In addition to comparing the total number of subscriptions for an institution with the optimal number, we can also identify the optimality for each particular title subscribed. We calculate, based on observed usage and prices, which titles an institution with perfect foresight should have obtained through traditional subscriptions, and call this the optimal set. Then we calculate two measures of actual behavior. First, we determine which titles in the optimal set an institution actually purchased. Second, we determine which traditional subscription titles the institution would have been better off foregoing because actual access would have been less expensive using other available access products.
In Table 6.13 we present our analysis of the traditional subscription titles selected by institutions. There is wide variation both in the percent of purchased subscriptions that are in the optimal set, and in the percent of journals in the optimal set to which the institution did not subscribe, Overall, there is substantial opportunity for improvement. This is not a criticism of institutional decisions. Rather, it indicates the opportunity for improved purchasing decisions if libraries obtain the type of detailed usage information PEAK provided.
We do generally see better decisions in 1999. However, in both years a rather large percentage of subscribed journals were not accessed at all.

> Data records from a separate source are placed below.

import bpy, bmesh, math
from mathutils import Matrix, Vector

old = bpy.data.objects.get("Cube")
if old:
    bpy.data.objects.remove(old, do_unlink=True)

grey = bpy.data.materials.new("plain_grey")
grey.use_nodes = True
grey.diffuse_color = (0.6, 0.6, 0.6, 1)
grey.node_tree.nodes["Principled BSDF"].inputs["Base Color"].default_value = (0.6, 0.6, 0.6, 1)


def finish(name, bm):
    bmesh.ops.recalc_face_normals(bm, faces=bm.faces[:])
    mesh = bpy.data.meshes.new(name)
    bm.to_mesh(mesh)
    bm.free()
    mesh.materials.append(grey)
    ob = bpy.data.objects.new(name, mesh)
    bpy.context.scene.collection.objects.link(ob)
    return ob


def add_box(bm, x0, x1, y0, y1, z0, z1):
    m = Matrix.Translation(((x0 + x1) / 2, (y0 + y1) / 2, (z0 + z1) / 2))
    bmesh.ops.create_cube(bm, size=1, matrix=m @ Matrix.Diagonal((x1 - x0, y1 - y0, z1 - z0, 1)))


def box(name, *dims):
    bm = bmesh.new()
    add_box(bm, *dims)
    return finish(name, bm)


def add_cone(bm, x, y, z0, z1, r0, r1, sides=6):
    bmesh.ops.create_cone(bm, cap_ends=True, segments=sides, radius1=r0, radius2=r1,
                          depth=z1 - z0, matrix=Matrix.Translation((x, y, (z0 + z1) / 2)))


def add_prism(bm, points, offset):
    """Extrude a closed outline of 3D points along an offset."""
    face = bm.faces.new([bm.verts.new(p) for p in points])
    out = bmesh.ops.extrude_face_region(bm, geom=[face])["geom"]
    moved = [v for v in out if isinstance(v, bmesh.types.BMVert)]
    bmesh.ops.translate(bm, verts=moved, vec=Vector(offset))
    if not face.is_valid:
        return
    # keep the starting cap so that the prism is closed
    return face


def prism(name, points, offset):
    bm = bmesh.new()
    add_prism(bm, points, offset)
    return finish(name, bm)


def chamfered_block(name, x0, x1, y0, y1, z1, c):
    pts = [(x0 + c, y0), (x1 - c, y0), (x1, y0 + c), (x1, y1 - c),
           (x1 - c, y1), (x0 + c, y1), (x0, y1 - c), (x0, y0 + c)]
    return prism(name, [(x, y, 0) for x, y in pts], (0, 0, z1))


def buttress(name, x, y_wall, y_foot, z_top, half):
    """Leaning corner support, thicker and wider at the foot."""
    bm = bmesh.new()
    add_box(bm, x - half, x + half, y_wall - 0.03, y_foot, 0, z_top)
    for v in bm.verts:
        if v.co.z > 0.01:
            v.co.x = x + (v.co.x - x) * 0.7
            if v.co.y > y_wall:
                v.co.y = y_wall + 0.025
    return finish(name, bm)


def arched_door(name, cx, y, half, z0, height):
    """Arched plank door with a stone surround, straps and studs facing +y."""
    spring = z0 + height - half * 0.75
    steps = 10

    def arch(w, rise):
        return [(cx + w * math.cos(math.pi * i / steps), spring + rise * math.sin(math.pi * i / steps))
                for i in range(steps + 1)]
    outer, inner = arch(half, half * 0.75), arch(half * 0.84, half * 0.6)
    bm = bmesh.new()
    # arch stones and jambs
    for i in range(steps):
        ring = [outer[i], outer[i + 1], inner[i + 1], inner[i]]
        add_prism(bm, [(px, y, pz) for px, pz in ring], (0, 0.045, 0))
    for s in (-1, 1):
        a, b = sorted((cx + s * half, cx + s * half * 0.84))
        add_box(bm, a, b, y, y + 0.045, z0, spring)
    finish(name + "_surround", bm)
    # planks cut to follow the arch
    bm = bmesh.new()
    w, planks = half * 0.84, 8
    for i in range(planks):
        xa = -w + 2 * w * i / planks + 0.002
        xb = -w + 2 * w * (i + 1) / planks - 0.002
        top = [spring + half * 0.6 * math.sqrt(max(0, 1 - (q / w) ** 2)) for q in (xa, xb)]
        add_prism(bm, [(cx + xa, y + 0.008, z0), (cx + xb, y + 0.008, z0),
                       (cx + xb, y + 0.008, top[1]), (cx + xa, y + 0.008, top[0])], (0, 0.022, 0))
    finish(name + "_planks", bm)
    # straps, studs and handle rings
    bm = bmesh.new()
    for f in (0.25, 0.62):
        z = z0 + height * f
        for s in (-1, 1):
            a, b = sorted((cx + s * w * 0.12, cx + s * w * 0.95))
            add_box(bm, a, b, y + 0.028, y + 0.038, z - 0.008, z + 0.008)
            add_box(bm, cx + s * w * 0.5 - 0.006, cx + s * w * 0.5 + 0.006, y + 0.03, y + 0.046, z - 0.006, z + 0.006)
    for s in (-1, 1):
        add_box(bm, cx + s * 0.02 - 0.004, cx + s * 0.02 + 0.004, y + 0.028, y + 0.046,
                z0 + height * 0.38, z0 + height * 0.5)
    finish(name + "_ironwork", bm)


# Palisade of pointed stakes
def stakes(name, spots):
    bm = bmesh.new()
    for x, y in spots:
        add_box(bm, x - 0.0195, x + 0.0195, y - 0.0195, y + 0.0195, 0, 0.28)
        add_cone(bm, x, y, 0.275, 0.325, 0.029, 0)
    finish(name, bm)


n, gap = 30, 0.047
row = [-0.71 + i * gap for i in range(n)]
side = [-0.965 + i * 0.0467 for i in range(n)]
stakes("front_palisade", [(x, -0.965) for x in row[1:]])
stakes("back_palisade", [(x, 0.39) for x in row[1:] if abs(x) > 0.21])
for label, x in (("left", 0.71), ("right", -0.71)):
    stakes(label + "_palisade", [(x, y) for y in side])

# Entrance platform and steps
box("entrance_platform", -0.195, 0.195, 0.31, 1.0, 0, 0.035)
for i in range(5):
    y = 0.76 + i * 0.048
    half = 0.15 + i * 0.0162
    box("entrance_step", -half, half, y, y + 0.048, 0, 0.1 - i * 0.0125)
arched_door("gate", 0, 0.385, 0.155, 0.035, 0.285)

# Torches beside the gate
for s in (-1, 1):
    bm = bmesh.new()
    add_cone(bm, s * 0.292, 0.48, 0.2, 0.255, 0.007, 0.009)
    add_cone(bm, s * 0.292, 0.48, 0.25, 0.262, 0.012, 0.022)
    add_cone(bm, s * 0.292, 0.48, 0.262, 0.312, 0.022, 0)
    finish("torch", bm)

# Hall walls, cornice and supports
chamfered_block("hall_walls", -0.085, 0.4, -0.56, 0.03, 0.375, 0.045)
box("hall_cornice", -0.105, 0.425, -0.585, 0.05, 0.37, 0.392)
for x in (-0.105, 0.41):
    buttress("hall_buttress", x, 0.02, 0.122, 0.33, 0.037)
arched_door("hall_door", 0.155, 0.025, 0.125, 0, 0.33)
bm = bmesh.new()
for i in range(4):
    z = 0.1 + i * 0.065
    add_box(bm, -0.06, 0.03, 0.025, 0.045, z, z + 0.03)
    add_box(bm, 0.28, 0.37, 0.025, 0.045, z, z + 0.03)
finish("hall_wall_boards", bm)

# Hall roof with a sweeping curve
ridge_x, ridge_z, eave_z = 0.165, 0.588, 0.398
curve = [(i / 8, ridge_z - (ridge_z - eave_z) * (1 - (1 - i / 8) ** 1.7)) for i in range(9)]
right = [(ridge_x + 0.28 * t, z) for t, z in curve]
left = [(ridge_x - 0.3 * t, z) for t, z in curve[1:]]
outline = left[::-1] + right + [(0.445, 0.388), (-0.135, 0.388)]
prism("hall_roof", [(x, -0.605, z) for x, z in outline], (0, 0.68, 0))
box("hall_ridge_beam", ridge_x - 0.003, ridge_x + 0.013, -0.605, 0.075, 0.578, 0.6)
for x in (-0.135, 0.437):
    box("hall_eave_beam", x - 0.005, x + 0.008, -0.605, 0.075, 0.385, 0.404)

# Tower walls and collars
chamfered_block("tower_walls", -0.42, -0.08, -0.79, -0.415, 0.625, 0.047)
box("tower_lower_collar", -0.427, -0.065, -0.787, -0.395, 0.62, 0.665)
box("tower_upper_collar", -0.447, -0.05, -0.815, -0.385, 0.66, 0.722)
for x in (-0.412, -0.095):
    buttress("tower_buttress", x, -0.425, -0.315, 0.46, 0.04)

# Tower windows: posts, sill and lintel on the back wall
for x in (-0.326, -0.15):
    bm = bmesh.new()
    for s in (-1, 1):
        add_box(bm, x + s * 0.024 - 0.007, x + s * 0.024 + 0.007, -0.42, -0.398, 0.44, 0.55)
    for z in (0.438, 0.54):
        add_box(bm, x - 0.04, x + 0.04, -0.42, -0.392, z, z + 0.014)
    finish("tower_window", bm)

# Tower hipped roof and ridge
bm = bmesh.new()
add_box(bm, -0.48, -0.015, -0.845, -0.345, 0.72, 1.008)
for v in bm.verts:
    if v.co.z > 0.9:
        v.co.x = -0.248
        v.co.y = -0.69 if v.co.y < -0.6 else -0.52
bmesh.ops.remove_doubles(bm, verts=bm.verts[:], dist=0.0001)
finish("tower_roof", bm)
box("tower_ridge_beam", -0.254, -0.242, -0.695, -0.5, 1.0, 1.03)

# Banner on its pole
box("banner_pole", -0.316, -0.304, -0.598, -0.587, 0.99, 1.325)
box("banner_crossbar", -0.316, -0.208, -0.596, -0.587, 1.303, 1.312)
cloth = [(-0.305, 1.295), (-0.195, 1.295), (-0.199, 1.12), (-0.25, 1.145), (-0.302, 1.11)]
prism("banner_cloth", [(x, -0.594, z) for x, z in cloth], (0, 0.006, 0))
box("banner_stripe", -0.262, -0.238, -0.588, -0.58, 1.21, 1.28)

|Institution||Year||Total subscriptions||Percent subscribed that are in optimal set||Percent of optimal set that were not subscribed||Percent of subscriptions accessed at least once|